As indicated in the Textile gallery`s notes,the pattern is an adaptation of a Khorasan carpet,now in Berlin(012)The group has been discussed HERE.With their monumental draughtmanship they seem more like Durbar carpets,although an Indian origin can be ruled out.Reversing the telescope,their design origin can be found in Kirman,where large-scale Sickle Leaf carpets were a speciality,but this tradition does not run over 17th century Isfahan;thus we are missing a century of development(013)
Other 18th century carpets with a Sickle-leaf and Palmette arrangement as in the two pieces under discussion, did not fare so well.A Khorasan example from the Tom`s Collection(014,left),and a carpet with Voytech Blau(014,right) both imitate the central spinal design,but with the large leaves in a horizontal position.They seem quite negligent in their execution and choice of colour.
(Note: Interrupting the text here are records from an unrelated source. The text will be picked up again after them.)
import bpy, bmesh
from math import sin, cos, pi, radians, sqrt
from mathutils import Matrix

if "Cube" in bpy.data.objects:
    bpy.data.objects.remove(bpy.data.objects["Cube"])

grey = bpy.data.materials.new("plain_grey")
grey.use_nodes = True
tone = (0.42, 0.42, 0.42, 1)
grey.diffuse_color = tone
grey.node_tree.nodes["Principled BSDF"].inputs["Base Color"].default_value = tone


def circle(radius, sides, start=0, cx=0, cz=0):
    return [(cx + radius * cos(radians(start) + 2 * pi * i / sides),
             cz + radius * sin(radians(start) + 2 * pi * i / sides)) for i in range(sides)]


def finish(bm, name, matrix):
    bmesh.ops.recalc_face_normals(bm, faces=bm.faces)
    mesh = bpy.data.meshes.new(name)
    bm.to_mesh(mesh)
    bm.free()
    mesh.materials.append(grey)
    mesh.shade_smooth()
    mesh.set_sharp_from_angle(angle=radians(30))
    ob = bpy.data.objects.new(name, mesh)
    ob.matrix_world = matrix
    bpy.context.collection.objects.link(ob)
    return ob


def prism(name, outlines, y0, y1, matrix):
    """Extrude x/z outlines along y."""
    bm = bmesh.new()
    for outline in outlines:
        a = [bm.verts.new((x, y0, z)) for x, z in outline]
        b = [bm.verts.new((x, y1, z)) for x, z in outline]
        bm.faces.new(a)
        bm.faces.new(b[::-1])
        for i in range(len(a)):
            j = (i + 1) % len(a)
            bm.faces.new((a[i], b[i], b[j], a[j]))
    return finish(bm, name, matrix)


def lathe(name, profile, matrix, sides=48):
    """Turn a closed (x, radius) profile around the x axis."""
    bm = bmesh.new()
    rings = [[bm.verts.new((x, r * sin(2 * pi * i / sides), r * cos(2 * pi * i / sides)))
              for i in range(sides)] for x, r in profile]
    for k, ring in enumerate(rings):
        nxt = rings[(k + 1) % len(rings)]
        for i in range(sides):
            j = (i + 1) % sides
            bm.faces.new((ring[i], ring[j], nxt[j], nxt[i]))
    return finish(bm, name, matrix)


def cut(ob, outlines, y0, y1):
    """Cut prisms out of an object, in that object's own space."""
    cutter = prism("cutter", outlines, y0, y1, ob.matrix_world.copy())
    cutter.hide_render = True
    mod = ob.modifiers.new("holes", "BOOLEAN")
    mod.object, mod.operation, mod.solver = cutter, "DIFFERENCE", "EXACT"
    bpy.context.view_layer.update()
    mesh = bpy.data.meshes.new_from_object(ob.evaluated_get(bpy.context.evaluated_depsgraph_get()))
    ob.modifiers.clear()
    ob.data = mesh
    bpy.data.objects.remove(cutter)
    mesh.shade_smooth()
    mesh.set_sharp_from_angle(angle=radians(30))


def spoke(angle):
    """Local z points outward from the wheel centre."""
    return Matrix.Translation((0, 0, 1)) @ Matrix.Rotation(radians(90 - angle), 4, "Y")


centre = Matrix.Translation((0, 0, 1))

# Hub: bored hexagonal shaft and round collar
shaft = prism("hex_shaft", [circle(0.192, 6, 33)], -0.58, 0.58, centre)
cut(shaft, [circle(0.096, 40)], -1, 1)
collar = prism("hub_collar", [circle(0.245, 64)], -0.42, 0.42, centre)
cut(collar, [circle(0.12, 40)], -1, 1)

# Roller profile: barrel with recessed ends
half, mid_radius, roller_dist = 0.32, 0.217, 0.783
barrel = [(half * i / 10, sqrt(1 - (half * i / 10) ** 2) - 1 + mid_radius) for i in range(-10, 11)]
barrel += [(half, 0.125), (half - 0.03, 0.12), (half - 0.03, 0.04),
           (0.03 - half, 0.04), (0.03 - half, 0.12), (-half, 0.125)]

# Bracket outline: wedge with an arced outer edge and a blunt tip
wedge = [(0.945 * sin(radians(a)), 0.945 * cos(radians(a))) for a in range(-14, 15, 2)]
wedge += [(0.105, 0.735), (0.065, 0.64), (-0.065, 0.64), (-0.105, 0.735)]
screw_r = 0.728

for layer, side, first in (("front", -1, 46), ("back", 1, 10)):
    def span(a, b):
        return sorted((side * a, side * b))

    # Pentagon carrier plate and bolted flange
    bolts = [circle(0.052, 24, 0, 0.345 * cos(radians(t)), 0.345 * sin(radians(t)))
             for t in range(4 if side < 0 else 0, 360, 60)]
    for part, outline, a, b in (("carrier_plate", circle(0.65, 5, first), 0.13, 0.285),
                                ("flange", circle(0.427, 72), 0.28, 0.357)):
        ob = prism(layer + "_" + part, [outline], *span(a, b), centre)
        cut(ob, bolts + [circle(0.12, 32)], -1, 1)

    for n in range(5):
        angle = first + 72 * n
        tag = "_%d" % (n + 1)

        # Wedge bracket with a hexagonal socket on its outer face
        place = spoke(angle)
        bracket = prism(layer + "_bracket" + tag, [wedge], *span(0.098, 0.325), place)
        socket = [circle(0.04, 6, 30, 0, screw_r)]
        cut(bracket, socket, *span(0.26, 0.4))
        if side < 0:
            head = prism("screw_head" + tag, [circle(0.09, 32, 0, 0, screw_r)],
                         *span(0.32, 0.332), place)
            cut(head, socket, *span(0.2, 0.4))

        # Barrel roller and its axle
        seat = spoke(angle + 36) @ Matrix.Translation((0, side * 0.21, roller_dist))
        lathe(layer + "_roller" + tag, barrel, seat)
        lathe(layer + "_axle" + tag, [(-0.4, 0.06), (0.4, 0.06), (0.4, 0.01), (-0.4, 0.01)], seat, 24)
A last carpet,mentioned in the Textile Gallery`s description,features the same rare Trefoil border and was at the de Puy Sale held by the Andersen Galleries in 1925(015).Four classic Turkmen göls underline the possible involvement of Turkmen weavers in this enterprise.The carpet surfaced once more,in ghostly condition,at Sothebys in 2001.